- **Activity**: Look at each line below and count those with the word "append"; the answer is that number only.
*** Records provided ***
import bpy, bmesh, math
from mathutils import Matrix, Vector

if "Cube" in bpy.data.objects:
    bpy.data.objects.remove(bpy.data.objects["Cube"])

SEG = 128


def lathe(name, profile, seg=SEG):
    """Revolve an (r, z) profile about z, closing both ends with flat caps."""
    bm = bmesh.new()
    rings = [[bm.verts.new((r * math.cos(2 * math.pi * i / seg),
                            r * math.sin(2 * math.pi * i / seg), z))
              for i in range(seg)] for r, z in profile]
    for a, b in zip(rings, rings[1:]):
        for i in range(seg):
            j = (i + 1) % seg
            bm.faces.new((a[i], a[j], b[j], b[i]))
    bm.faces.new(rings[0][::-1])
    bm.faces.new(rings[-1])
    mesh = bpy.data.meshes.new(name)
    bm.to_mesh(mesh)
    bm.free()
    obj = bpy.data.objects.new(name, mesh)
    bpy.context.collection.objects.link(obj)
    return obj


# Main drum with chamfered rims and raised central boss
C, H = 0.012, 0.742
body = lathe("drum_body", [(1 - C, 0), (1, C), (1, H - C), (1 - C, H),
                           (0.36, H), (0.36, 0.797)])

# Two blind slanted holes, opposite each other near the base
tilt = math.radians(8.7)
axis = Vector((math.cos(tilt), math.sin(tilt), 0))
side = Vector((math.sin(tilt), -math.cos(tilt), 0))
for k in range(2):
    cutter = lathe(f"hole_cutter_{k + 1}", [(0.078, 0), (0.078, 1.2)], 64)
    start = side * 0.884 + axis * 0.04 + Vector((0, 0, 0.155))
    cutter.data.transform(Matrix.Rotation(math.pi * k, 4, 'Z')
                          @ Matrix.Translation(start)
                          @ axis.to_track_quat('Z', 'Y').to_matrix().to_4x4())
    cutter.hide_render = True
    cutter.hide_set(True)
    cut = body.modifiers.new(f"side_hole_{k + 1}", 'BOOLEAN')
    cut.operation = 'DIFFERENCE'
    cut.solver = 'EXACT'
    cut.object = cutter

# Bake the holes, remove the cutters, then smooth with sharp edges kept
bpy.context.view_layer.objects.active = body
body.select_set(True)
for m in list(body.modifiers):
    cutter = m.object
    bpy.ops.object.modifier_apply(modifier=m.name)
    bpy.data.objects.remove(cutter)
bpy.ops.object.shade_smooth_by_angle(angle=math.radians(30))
*** End of Records provided ***
*** Records provided ***
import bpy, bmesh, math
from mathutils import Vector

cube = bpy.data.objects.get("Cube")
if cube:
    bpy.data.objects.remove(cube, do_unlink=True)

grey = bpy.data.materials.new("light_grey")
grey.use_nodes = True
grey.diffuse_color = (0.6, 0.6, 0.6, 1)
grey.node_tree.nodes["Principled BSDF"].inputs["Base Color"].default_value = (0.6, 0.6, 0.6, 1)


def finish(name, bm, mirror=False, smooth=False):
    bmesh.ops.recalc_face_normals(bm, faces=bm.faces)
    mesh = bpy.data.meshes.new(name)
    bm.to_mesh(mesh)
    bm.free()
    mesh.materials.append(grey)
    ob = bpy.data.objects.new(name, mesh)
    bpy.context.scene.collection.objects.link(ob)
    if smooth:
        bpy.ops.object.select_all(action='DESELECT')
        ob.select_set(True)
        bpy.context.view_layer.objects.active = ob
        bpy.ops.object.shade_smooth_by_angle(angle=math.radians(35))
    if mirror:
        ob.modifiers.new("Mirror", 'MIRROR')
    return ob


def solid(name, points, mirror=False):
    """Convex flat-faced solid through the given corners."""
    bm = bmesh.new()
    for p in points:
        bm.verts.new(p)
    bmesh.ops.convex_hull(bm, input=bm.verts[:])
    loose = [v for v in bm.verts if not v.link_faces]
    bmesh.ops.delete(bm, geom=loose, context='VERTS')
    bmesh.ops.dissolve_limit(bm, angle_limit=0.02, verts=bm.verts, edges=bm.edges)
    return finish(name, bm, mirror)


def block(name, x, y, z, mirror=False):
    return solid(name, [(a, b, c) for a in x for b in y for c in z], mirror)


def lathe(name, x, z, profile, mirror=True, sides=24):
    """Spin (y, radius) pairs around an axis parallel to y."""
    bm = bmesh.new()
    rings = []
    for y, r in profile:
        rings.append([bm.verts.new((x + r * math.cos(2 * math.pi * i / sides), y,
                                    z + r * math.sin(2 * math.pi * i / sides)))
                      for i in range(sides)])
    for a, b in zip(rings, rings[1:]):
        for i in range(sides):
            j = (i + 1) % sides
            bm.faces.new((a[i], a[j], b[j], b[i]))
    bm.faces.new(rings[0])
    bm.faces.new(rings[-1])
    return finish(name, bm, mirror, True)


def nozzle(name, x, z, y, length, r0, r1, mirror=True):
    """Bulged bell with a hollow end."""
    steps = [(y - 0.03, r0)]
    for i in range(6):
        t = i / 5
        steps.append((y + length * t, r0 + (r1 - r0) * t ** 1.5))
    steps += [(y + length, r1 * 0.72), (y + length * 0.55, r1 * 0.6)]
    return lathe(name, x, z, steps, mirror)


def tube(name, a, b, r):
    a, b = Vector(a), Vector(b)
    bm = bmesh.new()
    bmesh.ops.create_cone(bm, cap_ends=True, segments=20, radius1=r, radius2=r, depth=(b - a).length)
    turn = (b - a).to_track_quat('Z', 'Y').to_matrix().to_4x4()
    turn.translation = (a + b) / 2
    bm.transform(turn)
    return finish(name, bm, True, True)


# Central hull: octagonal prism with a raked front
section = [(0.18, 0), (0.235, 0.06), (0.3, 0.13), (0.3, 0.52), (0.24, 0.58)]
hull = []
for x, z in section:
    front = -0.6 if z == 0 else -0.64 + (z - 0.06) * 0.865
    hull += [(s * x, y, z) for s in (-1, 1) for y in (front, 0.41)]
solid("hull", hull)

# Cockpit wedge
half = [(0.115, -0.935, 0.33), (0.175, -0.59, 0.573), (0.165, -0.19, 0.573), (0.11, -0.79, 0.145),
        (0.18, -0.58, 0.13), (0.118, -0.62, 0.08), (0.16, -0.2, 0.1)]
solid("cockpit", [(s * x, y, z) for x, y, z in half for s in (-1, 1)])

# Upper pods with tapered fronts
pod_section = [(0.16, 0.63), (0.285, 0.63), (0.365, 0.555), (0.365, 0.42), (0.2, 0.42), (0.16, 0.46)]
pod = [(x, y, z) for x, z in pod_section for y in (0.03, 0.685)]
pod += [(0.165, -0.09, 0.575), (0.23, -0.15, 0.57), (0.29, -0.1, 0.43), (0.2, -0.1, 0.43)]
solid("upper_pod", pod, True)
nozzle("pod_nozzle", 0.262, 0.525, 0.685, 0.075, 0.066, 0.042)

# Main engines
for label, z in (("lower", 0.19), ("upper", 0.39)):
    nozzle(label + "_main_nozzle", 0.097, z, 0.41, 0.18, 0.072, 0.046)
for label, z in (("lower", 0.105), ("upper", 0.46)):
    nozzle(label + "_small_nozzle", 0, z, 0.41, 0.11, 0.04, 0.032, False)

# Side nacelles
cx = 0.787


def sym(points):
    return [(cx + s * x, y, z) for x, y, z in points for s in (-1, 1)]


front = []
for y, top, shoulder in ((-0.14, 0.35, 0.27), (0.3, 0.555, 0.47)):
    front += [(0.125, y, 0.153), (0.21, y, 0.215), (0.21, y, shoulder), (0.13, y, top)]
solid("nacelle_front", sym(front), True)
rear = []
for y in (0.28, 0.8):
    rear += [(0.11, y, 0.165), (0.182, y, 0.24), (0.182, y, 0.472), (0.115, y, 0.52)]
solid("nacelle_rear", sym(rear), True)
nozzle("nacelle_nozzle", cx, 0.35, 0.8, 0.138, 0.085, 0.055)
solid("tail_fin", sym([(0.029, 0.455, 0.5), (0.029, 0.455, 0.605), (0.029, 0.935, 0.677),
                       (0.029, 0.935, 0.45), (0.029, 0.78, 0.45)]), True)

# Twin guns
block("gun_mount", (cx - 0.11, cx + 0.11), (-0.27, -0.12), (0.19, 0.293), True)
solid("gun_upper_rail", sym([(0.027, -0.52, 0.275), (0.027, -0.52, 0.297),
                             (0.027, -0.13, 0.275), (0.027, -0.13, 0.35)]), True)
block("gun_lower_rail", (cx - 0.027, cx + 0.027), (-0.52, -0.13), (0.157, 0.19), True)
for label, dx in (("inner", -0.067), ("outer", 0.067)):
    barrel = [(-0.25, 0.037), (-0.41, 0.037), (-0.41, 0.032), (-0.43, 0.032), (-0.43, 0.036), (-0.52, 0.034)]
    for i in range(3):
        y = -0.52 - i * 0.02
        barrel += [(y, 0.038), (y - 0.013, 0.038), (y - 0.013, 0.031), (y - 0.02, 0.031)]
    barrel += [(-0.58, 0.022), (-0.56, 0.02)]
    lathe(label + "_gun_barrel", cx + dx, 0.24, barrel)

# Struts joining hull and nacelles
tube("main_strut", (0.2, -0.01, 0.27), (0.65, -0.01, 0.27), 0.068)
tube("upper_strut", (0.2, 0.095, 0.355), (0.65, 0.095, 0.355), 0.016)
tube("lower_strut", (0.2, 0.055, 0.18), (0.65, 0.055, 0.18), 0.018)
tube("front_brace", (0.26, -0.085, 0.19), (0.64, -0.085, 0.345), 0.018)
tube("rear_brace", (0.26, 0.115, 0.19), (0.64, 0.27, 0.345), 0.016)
*** End of Records provided ***
- **Answer to this task**: 3